▶ **WHAT TO DO**:
In the listing below, locate the line containing "for a, b in" and the line containing "obj.select_set(True)". Output both of them and every line between, exactly as written, and nothing more.

▶ **DATA EXCERPTS**:
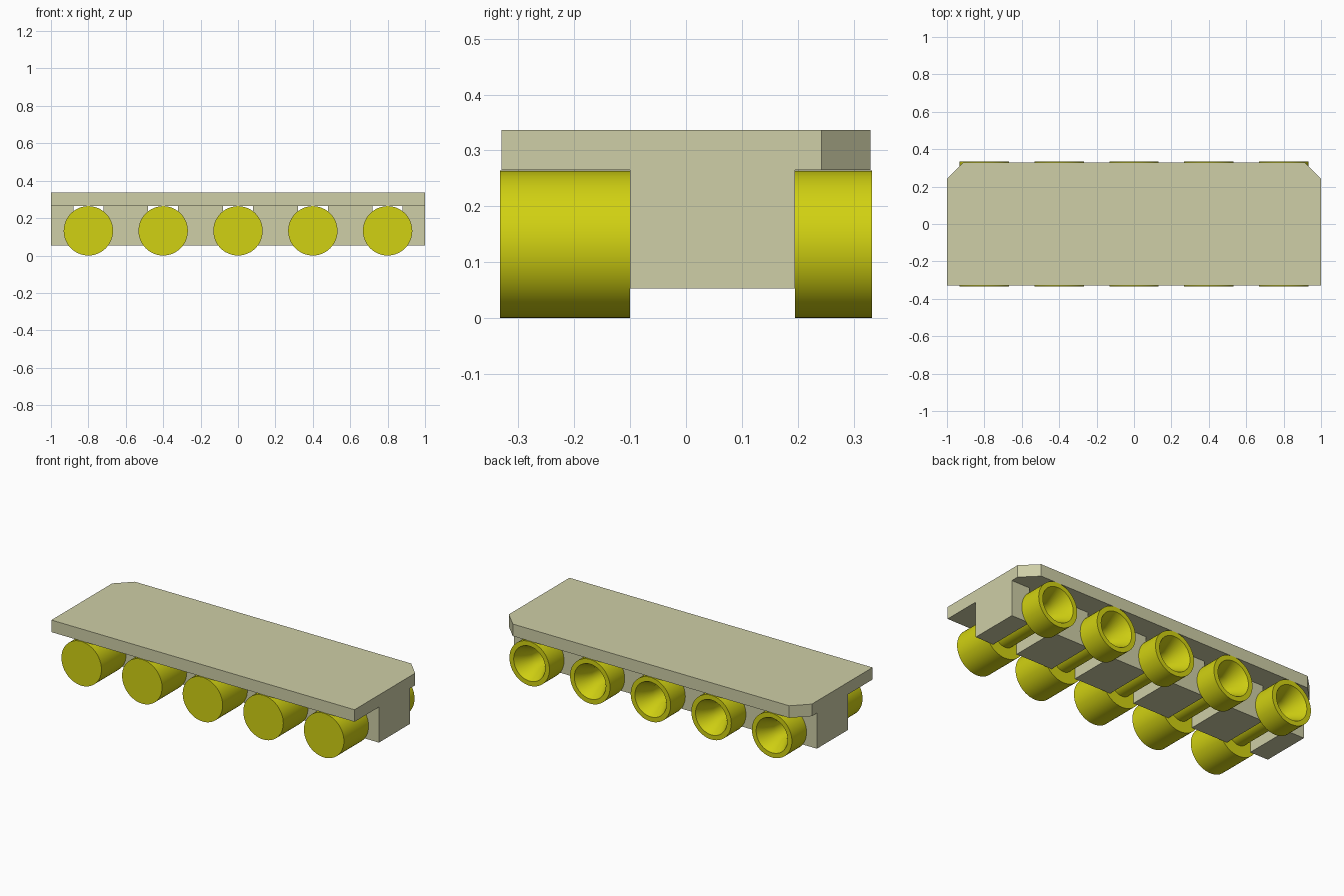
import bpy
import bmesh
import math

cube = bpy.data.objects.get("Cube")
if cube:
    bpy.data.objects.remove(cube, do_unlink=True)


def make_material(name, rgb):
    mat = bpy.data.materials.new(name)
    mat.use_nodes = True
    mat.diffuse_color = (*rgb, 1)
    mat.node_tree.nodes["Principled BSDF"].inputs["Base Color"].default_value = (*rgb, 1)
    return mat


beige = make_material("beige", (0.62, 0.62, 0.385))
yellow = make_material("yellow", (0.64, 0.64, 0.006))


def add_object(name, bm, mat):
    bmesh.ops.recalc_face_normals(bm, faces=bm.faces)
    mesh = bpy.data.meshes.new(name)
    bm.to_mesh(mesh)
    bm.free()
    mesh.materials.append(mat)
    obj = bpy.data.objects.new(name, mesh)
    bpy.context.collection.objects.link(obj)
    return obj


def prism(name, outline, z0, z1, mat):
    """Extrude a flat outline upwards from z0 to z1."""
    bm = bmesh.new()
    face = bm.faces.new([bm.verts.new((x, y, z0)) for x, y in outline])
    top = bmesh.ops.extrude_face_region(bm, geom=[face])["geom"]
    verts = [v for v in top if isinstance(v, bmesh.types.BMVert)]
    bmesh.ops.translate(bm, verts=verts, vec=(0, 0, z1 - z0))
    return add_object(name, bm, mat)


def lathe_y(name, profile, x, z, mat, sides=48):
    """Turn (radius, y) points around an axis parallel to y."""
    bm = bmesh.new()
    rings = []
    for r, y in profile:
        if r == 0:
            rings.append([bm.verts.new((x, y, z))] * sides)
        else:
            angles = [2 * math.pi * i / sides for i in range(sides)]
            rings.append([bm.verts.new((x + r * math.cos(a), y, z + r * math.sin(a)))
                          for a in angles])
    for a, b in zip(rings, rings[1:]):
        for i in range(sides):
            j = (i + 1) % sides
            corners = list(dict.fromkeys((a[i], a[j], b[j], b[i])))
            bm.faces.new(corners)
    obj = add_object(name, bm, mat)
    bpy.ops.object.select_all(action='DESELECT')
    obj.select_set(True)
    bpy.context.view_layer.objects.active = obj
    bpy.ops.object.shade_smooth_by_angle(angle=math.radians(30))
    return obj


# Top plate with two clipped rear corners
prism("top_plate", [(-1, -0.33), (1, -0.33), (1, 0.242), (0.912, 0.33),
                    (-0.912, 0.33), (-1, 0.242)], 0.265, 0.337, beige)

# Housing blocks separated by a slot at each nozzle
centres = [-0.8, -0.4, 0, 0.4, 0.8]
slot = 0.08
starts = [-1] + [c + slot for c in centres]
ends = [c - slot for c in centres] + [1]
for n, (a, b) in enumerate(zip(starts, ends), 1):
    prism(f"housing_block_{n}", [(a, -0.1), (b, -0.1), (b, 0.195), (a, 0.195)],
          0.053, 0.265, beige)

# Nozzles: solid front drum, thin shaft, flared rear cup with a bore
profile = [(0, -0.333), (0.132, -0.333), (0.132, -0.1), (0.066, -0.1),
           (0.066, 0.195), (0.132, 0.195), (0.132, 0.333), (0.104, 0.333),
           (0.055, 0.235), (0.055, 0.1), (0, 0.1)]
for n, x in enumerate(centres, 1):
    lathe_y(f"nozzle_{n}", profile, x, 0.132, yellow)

--

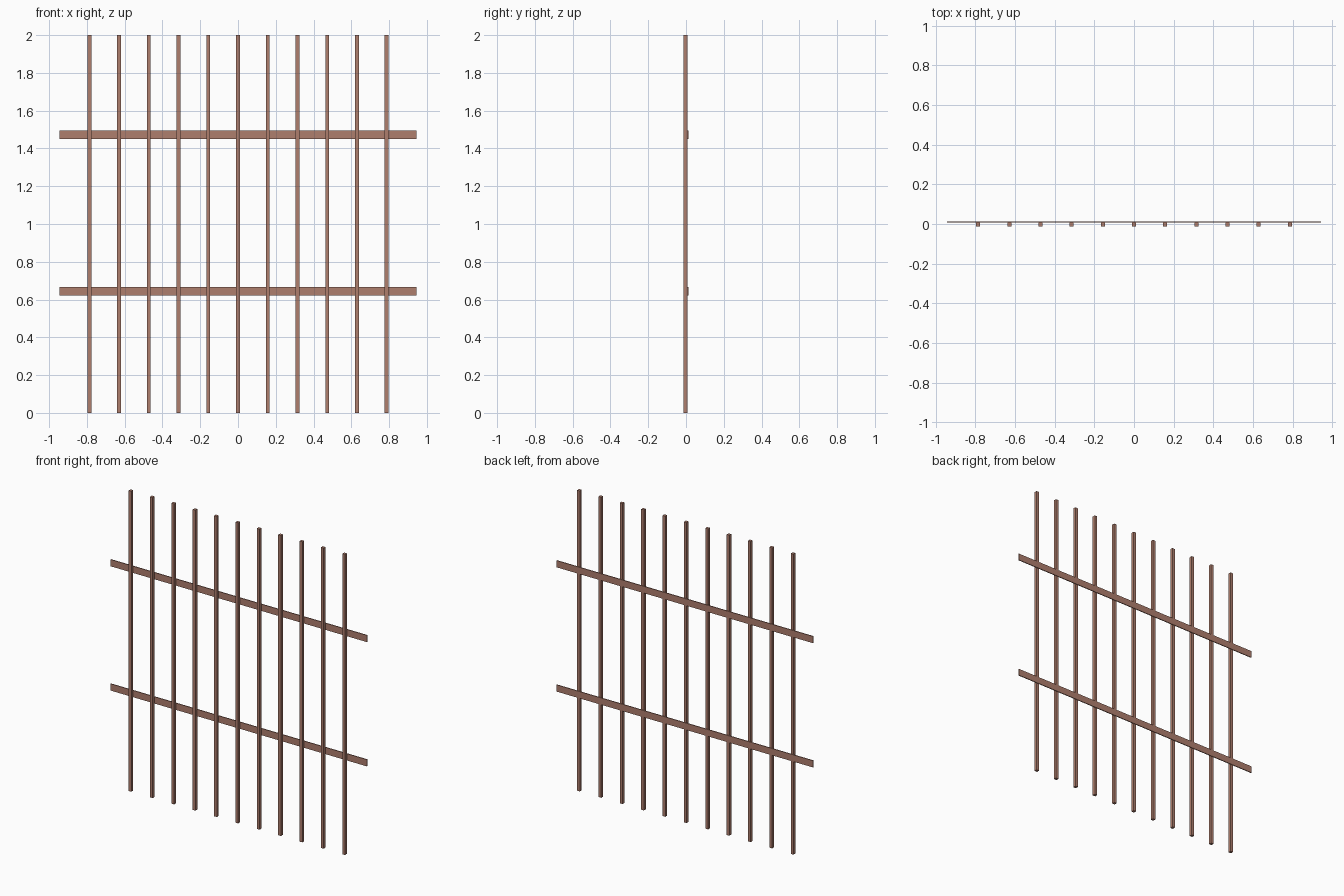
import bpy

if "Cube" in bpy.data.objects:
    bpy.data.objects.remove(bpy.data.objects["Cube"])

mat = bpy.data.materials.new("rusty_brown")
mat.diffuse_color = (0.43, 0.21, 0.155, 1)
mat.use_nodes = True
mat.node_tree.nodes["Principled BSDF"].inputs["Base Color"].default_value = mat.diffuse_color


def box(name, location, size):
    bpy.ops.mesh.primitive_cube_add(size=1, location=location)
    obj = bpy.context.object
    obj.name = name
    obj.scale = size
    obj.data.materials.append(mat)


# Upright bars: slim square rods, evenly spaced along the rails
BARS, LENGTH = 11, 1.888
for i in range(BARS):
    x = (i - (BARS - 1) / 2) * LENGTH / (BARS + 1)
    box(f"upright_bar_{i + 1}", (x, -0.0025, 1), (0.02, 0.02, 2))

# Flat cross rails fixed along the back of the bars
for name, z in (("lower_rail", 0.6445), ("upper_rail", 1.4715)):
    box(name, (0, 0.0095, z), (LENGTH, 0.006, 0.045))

▶ **ANSWER TO THIS EXERCISE**:
    for a, b in zip(rings, rings[1:]):
        for i in range(sides):
            j = (i + 1) % sides
            corners = list(dict.fromkeys((a[i], a[j], b[j], b[i])))
            bm.faces.new(corners)
    obj = add_object(name, bm, mat)
    bpy.ops.object.select_all(action='DESELECT')
    obj.select_set(True)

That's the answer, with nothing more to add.